### Task
Copy each line of the data beneath in which the word "range" appears.

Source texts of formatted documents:
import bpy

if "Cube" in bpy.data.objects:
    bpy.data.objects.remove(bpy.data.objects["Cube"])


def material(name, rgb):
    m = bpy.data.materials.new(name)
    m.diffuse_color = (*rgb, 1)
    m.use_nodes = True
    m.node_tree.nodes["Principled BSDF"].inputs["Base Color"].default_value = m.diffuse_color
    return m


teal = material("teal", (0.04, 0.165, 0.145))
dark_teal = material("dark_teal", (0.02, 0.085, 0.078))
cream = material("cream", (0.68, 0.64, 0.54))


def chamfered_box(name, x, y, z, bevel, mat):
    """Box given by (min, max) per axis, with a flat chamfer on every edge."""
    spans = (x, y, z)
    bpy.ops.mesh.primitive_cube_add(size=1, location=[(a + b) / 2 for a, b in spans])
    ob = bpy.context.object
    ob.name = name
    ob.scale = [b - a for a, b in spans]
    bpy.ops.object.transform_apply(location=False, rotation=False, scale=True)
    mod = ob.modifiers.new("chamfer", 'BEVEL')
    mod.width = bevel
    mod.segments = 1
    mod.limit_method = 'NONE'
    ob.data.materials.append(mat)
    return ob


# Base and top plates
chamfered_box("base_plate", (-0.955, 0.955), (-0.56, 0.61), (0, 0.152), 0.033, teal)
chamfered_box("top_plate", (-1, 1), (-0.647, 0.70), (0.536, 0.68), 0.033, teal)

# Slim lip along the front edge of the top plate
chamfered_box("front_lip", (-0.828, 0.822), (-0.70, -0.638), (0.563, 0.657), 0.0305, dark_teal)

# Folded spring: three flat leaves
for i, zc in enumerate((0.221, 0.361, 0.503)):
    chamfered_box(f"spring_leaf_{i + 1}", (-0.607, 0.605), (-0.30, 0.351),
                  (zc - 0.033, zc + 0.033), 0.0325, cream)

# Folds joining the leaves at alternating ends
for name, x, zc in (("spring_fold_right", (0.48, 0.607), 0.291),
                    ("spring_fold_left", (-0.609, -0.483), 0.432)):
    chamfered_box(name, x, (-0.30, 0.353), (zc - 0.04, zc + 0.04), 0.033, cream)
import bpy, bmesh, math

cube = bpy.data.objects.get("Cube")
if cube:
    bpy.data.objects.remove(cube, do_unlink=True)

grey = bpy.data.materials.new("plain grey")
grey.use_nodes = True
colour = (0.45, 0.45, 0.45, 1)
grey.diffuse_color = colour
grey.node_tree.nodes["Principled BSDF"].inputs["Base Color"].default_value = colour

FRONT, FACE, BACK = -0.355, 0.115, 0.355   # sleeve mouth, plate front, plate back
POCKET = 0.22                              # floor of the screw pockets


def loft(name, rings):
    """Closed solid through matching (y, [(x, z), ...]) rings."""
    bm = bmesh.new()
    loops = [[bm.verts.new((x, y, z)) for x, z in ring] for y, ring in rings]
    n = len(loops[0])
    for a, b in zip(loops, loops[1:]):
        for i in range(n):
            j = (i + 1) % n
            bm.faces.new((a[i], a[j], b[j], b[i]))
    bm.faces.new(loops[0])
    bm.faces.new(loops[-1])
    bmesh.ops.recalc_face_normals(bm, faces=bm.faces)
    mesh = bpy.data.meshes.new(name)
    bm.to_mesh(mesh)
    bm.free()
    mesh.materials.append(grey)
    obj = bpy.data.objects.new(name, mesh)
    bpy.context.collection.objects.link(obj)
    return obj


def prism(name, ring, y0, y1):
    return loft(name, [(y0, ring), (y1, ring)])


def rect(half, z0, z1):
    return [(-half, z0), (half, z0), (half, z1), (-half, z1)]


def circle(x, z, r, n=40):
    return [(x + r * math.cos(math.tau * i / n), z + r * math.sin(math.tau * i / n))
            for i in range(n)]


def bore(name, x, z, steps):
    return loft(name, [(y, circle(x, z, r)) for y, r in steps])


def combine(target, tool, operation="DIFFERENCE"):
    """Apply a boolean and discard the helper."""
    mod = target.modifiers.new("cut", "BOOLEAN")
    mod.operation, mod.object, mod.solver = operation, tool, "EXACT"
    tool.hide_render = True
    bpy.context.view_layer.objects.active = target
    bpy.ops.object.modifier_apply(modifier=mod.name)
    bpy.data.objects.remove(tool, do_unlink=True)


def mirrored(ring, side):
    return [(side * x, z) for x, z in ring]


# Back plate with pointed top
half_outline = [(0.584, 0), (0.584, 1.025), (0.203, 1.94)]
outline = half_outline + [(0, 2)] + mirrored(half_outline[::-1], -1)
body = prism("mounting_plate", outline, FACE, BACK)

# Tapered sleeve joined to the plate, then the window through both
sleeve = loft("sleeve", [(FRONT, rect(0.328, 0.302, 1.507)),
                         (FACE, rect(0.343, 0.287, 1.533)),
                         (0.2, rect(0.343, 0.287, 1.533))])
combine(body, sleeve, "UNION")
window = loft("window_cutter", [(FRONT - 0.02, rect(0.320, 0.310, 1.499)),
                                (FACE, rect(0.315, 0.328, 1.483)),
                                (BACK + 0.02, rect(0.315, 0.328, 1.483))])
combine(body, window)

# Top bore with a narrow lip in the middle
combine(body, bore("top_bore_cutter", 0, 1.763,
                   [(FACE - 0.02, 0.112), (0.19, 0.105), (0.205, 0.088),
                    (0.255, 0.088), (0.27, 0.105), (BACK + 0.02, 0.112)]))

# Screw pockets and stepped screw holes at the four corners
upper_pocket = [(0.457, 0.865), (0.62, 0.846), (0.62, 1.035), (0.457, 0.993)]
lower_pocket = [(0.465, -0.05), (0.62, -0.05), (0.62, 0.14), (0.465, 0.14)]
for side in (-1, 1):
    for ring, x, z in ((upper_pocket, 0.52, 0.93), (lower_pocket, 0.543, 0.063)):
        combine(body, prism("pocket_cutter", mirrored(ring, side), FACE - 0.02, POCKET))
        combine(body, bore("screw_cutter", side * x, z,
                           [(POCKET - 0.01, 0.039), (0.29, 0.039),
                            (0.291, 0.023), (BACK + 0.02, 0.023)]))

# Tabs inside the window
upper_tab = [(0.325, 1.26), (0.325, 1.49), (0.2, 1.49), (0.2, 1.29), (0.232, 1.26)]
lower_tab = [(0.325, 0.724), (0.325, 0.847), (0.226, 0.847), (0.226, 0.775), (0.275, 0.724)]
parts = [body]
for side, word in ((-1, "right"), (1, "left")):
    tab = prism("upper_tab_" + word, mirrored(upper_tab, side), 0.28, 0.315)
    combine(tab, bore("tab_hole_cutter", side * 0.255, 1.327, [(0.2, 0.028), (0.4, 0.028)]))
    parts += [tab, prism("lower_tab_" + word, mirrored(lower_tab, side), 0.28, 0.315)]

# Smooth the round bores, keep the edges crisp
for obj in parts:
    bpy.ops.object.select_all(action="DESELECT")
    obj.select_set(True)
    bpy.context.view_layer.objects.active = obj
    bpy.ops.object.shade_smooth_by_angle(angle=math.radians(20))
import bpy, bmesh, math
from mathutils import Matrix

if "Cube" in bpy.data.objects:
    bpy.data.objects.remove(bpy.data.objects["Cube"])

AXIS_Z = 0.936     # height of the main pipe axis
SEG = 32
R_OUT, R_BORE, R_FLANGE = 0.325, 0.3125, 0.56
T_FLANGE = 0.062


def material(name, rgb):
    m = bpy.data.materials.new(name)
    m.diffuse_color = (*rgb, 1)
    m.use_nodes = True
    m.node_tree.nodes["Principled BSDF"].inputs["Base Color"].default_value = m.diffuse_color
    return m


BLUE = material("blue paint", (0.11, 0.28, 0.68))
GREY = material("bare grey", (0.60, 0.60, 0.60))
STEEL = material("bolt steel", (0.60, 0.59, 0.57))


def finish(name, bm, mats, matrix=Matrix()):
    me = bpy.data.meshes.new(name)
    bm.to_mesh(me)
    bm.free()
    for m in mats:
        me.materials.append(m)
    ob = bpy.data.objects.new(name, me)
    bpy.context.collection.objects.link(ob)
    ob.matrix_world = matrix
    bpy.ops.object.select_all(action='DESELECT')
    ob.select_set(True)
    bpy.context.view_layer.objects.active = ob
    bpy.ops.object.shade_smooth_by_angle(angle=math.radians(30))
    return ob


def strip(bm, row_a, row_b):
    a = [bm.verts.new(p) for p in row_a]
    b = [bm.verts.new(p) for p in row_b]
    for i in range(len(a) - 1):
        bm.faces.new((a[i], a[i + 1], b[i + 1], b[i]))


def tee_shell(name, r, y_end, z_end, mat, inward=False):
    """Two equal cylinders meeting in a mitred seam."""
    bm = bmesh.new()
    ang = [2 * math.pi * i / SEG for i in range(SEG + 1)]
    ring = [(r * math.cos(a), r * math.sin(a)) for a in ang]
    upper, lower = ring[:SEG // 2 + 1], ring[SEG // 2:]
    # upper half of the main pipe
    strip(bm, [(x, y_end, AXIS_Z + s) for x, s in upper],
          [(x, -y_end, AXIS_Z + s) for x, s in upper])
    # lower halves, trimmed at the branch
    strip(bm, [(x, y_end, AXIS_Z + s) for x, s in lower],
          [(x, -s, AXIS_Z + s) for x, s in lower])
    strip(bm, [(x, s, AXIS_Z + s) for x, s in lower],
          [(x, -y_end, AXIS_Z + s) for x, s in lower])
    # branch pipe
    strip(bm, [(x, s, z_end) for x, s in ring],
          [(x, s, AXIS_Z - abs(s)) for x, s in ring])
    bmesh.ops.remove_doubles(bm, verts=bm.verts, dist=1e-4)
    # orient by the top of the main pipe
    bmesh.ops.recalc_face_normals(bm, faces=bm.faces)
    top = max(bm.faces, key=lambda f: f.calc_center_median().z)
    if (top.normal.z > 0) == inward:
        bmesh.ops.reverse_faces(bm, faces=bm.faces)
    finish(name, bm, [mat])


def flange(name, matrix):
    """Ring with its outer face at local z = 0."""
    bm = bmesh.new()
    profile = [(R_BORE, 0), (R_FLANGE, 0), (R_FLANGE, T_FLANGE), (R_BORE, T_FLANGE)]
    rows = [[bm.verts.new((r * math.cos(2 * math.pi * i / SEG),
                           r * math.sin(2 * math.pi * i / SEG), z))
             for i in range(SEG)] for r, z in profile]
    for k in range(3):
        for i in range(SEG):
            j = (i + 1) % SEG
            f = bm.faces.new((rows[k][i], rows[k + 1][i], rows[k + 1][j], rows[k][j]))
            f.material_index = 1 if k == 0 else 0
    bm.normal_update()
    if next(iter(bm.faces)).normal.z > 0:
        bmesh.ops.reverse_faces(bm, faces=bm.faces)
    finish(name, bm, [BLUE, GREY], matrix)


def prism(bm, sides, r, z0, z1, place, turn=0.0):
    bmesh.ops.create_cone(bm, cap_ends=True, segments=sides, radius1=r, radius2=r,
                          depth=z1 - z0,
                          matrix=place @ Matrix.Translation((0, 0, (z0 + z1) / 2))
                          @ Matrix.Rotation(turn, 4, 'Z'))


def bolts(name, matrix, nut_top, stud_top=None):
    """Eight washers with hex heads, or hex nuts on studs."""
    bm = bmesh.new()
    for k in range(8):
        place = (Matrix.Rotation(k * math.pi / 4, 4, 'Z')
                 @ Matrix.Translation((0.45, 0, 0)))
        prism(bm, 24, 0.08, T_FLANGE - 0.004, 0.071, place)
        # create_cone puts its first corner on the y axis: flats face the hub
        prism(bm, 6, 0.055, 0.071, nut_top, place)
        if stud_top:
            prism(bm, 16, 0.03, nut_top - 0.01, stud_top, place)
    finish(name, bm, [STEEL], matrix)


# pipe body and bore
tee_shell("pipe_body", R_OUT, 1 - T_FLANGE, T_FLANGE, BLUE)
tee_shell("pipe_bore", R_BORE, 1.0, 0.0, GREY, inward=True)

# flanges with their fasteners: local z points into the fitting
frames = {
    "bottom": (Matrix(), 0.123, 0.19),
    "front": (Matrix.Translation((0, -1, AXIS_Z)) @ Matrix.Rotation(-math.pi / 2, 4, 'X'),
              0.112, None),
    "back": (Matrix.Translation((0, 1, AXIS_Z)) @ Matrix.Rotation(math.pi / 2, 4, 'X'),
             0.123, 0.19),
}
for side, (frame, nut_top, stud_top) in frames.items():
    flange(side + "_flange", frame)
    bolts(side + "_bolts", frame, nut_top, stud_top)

### Task output
        for i in range(n):
            for i in range(n)]
    for i in range(len(a) - 1):
    ang = [2 * math.pi * i / SEG for i in range(SEG + 1)]
             for i in range(SEG)] for r, z in profile]
    for k in range(3):
        for i in range(SEG):
    for k in range(8):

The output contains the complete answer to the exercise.